Computational determination of kinetic, thermodynamic and spectroscopic properties of technologically relevant materials

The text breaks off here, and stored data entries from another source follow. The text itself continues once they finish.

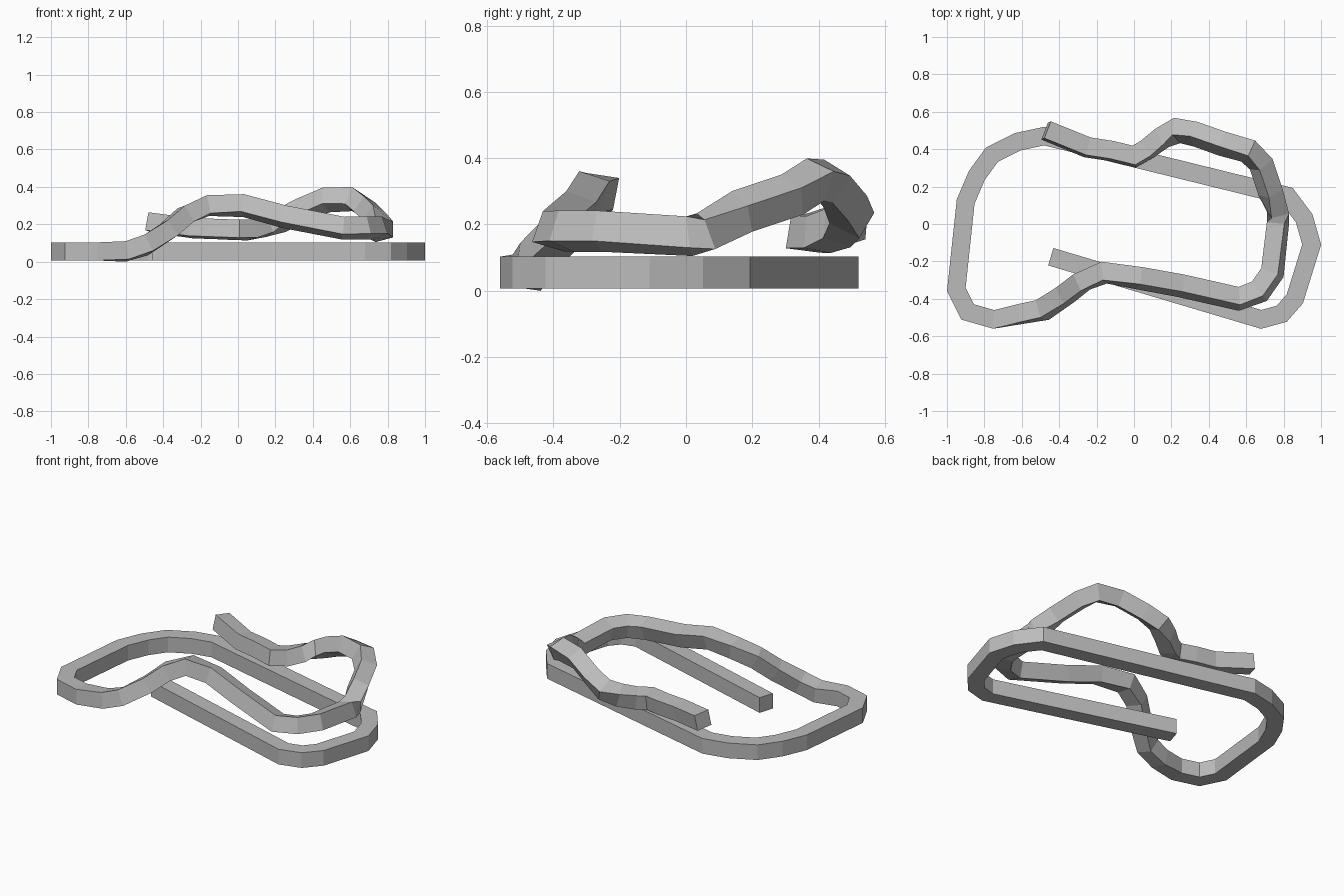
import bpy, bmesh, math
from mathutils import Vector, Matrix

if "Cube" in bpy.data.objects:
    bpy.data.objects.remove(bpy.data.objects["Cube"], do_unlink=True)

THICKNESS = 0.097
BASE_HEIGHT = 5.5

# Flat loop of the wire: x, y in hundredths
flat_loop = [
    (-44.5, -17.5), (68, -51), (79, -48), (86, -40), (95, -11), (91, 3), (82, 15),
    (-48, 47), (-62, 44), (-76, 37), (-84, 26), (-90, 12), (-95, -35), (-89, -47), (-75, -51),
]

# Bent-up end of the wire: x, y, z in hundredths, lean in degrees
raised_loop = [
    (-60, -48, 5.5, -8), (-49, -46, 9, -12), (-37, -38, 17, -15), (-28, -31, 25, -15),
    (-16, -26, 30, -15), (3, -29, 30, -18), (25, -33, 24, -20), (56, -40, 18, -20),
    (67, -36, 18, -20), (74, -26, 18, -20), (77, 1, 16.5, -15), (77, 6, 18, 15),
    (73, 17, 24, 30), (68, 32, 29, 30), (61, 39, 33.5, 30), (47, 43, 33, 30),
    (33, 48, 27, 28), (23, 50, 22, 22), (15, 46, 19, 15), (7, 40, 17, 10),
    (0, 36, 17, 8), (-12, 39, 17.5, 8), (-25, 41, 18, 8), (-47, 50, 21, 8),
]

path = [(Vector((x, y, BASE_HEIGHT)) / 100, 0) for x, y in flat_loop]
path += [(Vector((x, y, z)) / 100, lean) for x, y, z, lean in raised_loop]


def section_ring(index):
    """Square section at a path point, mitred into the plane between its two segments."""
    point, lean = path[index]
    before = path[max(index - 1, 0)][0]
    after = path[min(index + 1, len(path) - 1)][0]
    incoming = (point - before) if index else (after - point)
    outgoing = (after - point) if index < len(path) - 1 else incoming
    incoming, outgoing = incoming.normalized(), outgoing.normalized()
    plane_normal = (incoming + outgoing).normalized()
    side = incoming.cross(Vector((0, 0, 1))).normalized()
    up = side.cross(incoming)
    roll = math.radians(lean)
    leaning_up = up * math.cos(roll) + side * math.sin(roll)
    leaning_side = side * math.cos(roll) - up * math.sin(roll)
    ring = []
    for a, b in ((-1, -1), (1, -1), (1, 1), (-1, 1)):
        offset = (leaning_side * a + leaning_up * b) * THICKNESS / 2
        offset -= incoming * offset.dot(plane_normal) / incoming.dot(plane_normal)
        ring.append(point + offset)
    return ring


# Sweep the square section along the whole wire
bm = bmesh.new()
rings = [[bm.verts.new(co) for co in section_ring(i)] for i in range(len(path))]
for ring, following in zip(rings, rings[1:]):
    for k in range(4):
        n = (k + 1) % 4
        bm.faces.new((ring[k], ring[n], following[n], following[k]))
bm.faces.new(rings[0])
bm.faces.new(rings[-1])
bmesh.ops.recalc_face_normals(bm, faces=bm.faces)

# Stand the wire on the floor
lowest = min(v.co.z for v in bm.verts)
bmesh.ops.translate(bm, verts=bm.verts, vec=(0, 0, -lowest))

mesh = bpy.data.meshes.new("bent_wire_clip")
bm.to_mesh(mesh)
bm.free()
clip = bpy.data.objects.new("bent_wire_clip", mesh)
bpy.context.collection.objects.link(clip)

# Plain grey metal
grey = bpy.data.materials.new("grey")
grey.use_nodes = True
colour = (0.5, 0.5, 0.5, 1)
grey.diffuse_color = colour
grey.node_tree.nodes["Principled BSDF"].inputs["Base Color"].default_value = colour
mesh.materials.append(grey)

This project is aimed at generating kinetic, thermodynamic and spectroscopic data for technologically relevant transition metals in both the solid and liquid states. This work will be carried within the contexts of the materials genome and the integrated computational materials engineering initiatives, and has as ultimate goals: the improvement of existing data in kinetic and thermodynamic databases and generating new data which is cannot be determined via experimental methods. This study will make use of state-of-the-art methodologies within the framework of density functional theory and molecular dynamics with periodic boundary conditions in order to generate thermodynamic and statistical mechanical data for transition metals and their alloys such as: heats and entropies of fusion, diffusion coefficients in solids liquids, radial distribution functions, and spectroscopic data such as vibrational and electronic spectra. Whenever possible, the data computed will be validated against experimental data. The methodology to be used, ab initio molecular dynamics, is a computationally demanding technique that requires the usage of large supercell models in order to generate data with good accuracy. In this way this work is at the forefront of the modern approaches to the study of materials and their properties and will generate knowledge of relevance to the materials and solid state physics communities.